INPUT DATA.
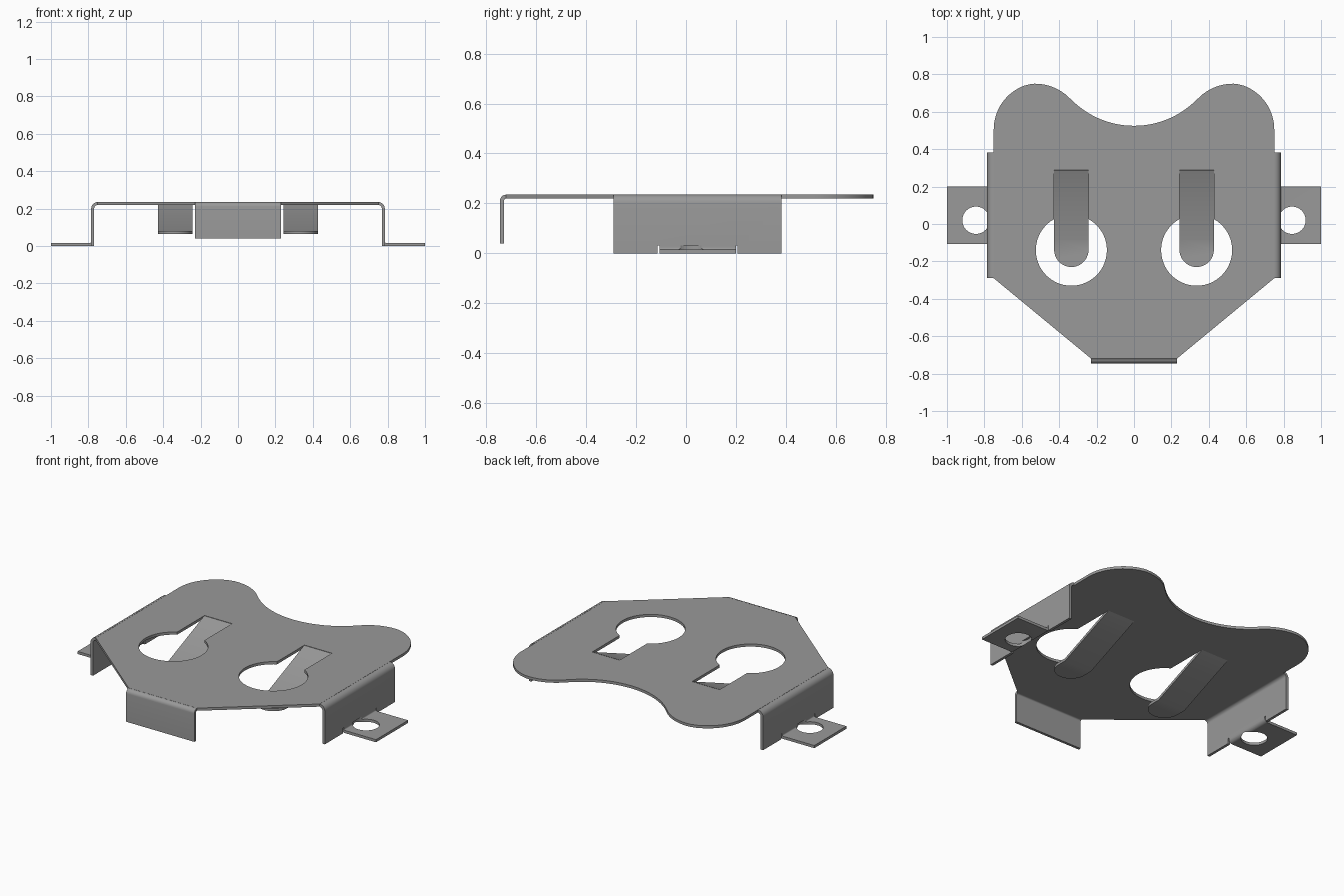
import bpy, bmesh
from math import sin, cos, radians, acos, degrees

if "Cube" in bpy.data.objects:
    bpy.data.objects.remove(bpy.data.objects["Cube"], do_unlink=True)

T = 0.016            # sheet thickness
TOP = 0.235 - T / 2  # mid-plane of the top plate

steel = bpy.data.materials.new("grey_steel")
steel.use_nodes = True
steel.diffuse_color = (0.32, 0.32, 0.32, 1)
steel.node_tree.nodes["Principled BSDF"].inputs["Base Color"].default_value = (0.32, 0.32, 0.32, 1)


def arc(cx, cy, r, a0, a1, n):
    return [(cx + r * cos(radians(a0 + (a1 - a0) * i / n)),
             cy + r * sin(radians(a0 + (a1 - a0) * i / n))) for i in range(n + 1)]


def apply_modifiers(ob):
    bpy.ops.object.select_all(action="DESELECT")
    ob.select_set(True)
    bpy.context.view_layer.objects.active = ob
    for m in list(ob.modifiers):
        bpy.ops.object.modifier_apply(modifier=m.name)


def finish(name, bm):
    """Turn a zero-thickness surface into bent sheet metal."""
    me = bpy.data.meshes.new(name)
    bm.to_mesh(me)
    bm.free()
    ob = bpy.data.objects.new(name, me)
    bpy.context.collection.objects.link(ob)
    me.materials.append(steel)
    sol = ob.modifiers.new("thickness", "SOLIDIFY")
    sol.thickness, sol.offset, sol.use_even_offset = T, 0, True
    apply_modifiers(ob)
    bpy.ops.object.shade_smooth_by_angle(angle=radians(30))
    return ob


def strip(name, path, place, a, b):
    """Sweep an open path between two positions along its bend axis."""
    bm = bmesh.new()
    rows = [[bm.verts.new(place(u, z, w)) for w in (a, b)] for u, z in path]
    for p, q in zip(rows, rows[1:]):
        bm.faces.new((p[0], p[1], q[1], q[0]))
    return finish(name, bm)


def cut(ob, add, **kw):
    """Remove a primitive shape from a part."""
    add(**kw)
    cutter = bpy.context.object
    cutter.hide_render = True
    if add == bpy.ops.mesh.primitive_cube_add:
        cutter.scale = kw["scale"]
    bpy.context.view_layer.update()
    m = ob.modifiers.new("cut", "BOOLEAN")
    m.operation, m.object, m.solver = "DIFFERENCE", cutter, "EXACT"
    apply_modifiers(ob)
    bpy.data.objects.remove(cutter, do_unlink=True)
    bpy.ops.object.shade_smooth_by_angle(angle=radians(30))


# Top plate: half outline mirrored, with two keyhole openings
half = ([(0.229, -0.72), (0.75, -0.29)]
        + arc(0.5, 0.505, 0.25, 0, 70, 16)
        + arc(0.53, 0.487, 0.263, 86, 136, 12)
        + arc(0, 0.996, 0.471, -46, -90, 14)[1:])
outline = half + [(-x, y) for x, y in reversed(half[:-1])]
HX, HY, HR, SW, SLOT = 0.335, -0.14, 0.19, 0.092, 0.29
ang = degrees(acos(SW / HR))
loops = [outline]
for s in (-1, 1):
    loops.append(arc(s * HX, HY, HR, 180 - ang, 360 + ang, 48)
                 + [(s * HX + SW, SLOT), (s * HX - SW, SLOT)])
bm = bmesh.new()
for pts in loops:
    vs = [bm.verts.new((x, y, TOP)) for x, y in pts]
    for i, v in enumerate(vs):
        bm.edges.new((vs[i - 1], v))
bmesh.ops.triangle_fill(bm, edges=bm.edges[:], use_beauty=True, use_dissolve=False, normal=(0, 0, 1))
finish("top_plate", bm)

# Front flap
R = 0.017
flap_path = arc(0.72, TOP - R, R, 90, 0, 6) + [(0.72 + R, 0.04)]
strip("front_flap", flap_path, lambda u, z, w: (w, -u, z), -0.229, 0.229)

# Spring tongues: a sloped arm with a flat round tip
LOW, BEND = 0.073, -0.08
for s, side in ((1, "left"), (-1, "right")):
    bm = bmesh.new()
    cx = s * HX
    root = [bm.verts.new((cx + d, SLOT, TOP)) for d in (SW, -SW)]
    bend = [bm.verts.new((cx + d, BEND, LOW)) for d in (SW, -SW)]
    tip = [bm.verts.new((x, y, LOW)) for x, y in arc(cx, -0.138, SW, 180, 360, 20)]
    bm.faces.new((root[0], root[1], bend[1], bend[0]))
    bm.faces.new([bend[0], bend[1]] + tip)
    finish(side + "_spring_tongue", bm)

# Side walls with a relief notch, and mounting tabs with a round hole
RW, WALL = 0.027, 0.777
for s, side in ((1, "left"), (-1, "right")):
    def place(u, z, w):
        return (s * u, w, z)

    wall_path = arc(0.75, TOP - RW, RW, 90, 0, 6) + [(WALL, 0)]
    wall = strip(side + "_wall", wall_path, place, -0.29, 0.383)
    cut(wall, bpy.ops.mesh.primitive_cube_add, size=1,
        location=(s * WALL, 0.046, 0), scale=(0.1, 0.322, 0.064))

    tab_path = [(WALL, 0.032)] + arc(WALL + 0.015, 0.023, 0.015, 180, 270, 6) + [(1, T / 2)]
    tab = strip(side + "_mounting_tab", tab_path, place, -0.107, 0.2)
    cut(tab, bpy.ops.mesh.primitive_cylinder_add, vertices=48, radius=0.073,
        depth=0.2, location=(s * 0.845, 0.02, 0))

EXERCISE OBJECTIVE. Write out, exactly as they appear, the lines from the one containing "tab = strip(side" through the last line of the records above, both included, and nothing more.

EXPECTED OUTPUT.
    tab = strip(side + "_mounting_tab", tab_path, place, -0.107, 0.2)
    cut(tab, bpy.ops.mesh.primitive_cylinder_add, vertices=48, radius=0.073,
        depth=0.2, location=(s * 0.845, 0.02, 0))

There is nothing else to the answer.